• _EXERCISE REQUIREMENTS_
Only one stretch of the listing below is wanted: the line with "left, right = flaps[i]" and all lines after it. Reproduce that stretch exactly.

-------- EXTRACTED DATA

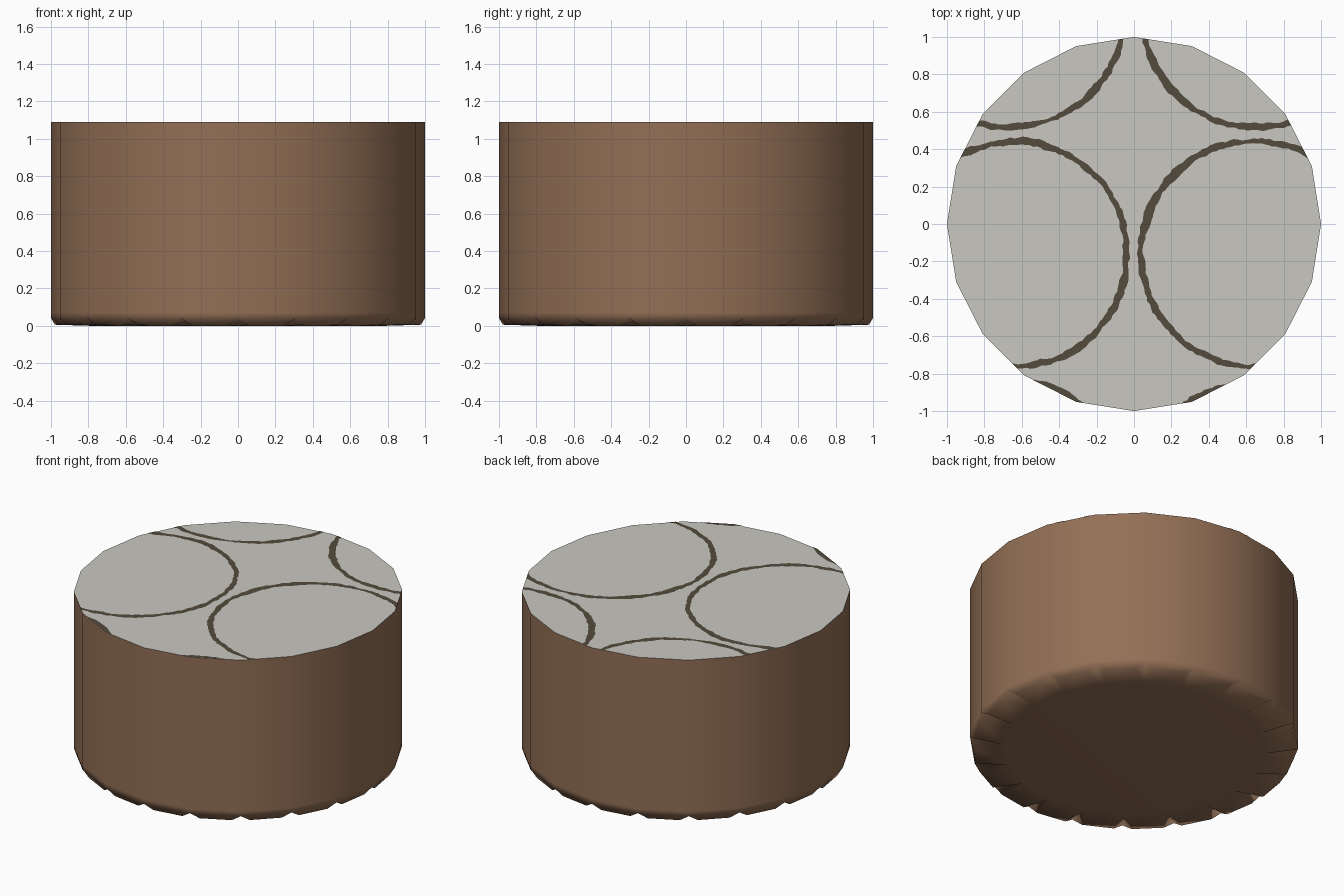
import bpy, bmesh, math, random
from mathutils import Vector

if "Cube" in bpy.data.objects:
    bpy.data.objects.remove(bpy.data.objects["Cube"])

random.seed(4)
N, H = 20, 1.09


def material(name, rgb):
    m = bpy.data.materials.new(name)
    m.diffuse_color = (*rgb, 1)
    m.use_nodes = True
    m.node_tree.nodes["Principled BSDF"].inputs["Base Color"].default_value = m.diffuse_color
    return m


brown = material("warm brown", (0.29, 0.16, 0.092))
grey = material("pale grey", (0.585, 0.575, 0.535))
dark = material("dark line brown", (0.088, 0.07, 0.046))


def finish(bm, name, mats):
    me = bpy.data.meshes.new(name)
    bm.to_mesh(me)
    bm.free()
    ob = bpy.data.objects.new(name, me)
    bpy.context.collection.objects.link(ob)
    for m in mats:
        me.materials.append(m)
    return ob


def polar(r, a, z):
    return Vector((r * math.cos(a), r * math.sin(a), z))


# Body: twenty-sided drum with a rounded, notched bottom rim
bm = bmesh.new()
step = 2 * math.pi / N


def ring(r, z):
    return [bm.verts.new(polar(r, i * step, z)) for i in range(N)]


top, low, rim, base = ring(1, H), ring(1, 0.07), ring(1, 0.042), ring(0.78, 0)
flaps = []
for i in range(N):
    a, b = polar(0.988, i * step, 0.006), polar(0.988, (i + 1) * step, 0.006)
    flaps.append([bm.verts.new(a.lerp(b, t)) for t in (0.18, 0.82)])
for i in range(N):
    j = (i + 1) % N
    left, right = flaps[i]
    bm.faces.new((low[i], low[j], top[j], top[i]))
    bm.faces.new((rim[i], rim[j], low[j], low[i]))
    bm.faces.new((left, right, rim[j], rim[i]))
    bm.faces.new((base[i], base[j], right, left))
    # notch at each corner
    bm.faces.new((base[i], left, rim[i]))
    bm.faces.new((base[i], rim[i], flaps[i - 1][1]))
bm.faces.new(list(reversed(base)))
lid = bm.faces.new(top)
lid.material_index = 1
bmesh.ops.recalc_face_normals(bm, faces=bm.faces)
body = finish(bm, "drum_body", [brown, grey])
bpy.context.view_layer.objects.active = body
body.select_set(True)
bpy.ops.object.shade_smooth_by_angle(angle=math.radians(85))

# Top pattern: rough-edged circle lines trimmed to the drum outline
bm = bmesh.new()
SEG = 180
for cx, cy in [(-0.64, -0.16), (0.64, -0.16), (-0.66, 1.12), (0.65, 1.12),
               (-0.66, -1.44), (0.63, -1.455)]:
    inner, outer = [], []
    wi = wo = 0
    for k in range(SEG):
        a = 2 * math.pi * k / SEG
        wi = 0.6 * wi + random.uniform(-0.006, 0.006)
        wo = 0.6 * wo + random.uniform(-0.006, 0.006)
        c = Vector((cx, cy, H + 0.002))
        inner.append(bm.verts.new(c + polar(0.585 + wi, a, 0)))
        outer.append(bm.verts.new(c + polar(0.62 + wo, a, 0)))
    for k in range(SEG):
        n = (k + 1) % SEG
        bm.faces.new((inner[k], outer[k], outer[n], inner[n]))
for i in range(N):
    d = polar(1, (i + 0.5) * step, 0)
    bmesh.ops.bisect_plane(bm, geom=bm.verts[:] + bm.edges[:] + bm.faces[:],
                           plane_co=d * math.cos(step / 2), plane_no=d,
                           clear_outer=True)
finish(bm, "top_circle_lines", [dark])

----------------

• _RESULT OF THE TASK_
    left, right = flaps[i]
    bm.faces.new((low[i], low[j], top[j], top[i]))
    bm.faces.new((rim[i], rim[j], low[j], low[i]))
    bm.faces.new((left, right, rim[j], rim[i]))
    bm.faces.new((base[i], base[j], right, left))
    # notch at each corner
    bm.faces.new((base[i], left, rim[i]))
    bm.faces.new((base[i], rim[i], flaps[i - 1][1]))
bm.faces.new(list(reversed(base)))
lid = bm.faces.new(top)
lid.material_index = 1
bmesh.ops.recalc_face_normals(bm, faces=bm.faces)
body = finish(bm, "drum_body", [brown, grey])
bpy.context.view_layer.objects.active = body
body.select_set(True)
bpy.ops.object.shade_smooth_by_angle(angle=math.radians(85))

# Top pattern: rough-edged circle lines trimmed to the drum outline
bm = bmesh.new()
SEG = 180
for cx, cy in [(-0.64, -0.16), (0.64, -0.16), (-0.66, 1.12), (0.65, 1.12),
               (-0.66, -1.44), (0.63, -1.455)]:
    inner, outer = [], []
    wi = wo = 0
    for k in range(SEG):
        a = 2 * math.pi * k / SEG
        wi = 0.6 * wi + random.uniform(-0.006, 0.006)
        wo = 0.6 * wo + random.uniform(-0.006, 0.006)
        c = Vector((cx, cy, H + 0.002))
        inner.append(bm.verts.new(c + polar(0.585 + wi, a, 0)))
        outer.append(bm.verts.new(c + polar(0.62 + wo, a, 0)))
    for k in range(SEG):
        n = (k + 1) % SEG
        bm.faces.new((inner[k], outer[k], outer[n], inner[n]))
for i in range(N):
    d = polar(1, (i + 0.5) * step, 0)
    bmesh.ops.bisect_plane(bm, geom=bm.verts[:] + bm.edges[:] + bm.faces[:],
                           plane_co=d * math.cos(step / 2), plane_no=d,
                           clear_outer=True)
finish(bm, "top_circle_lines", [dark])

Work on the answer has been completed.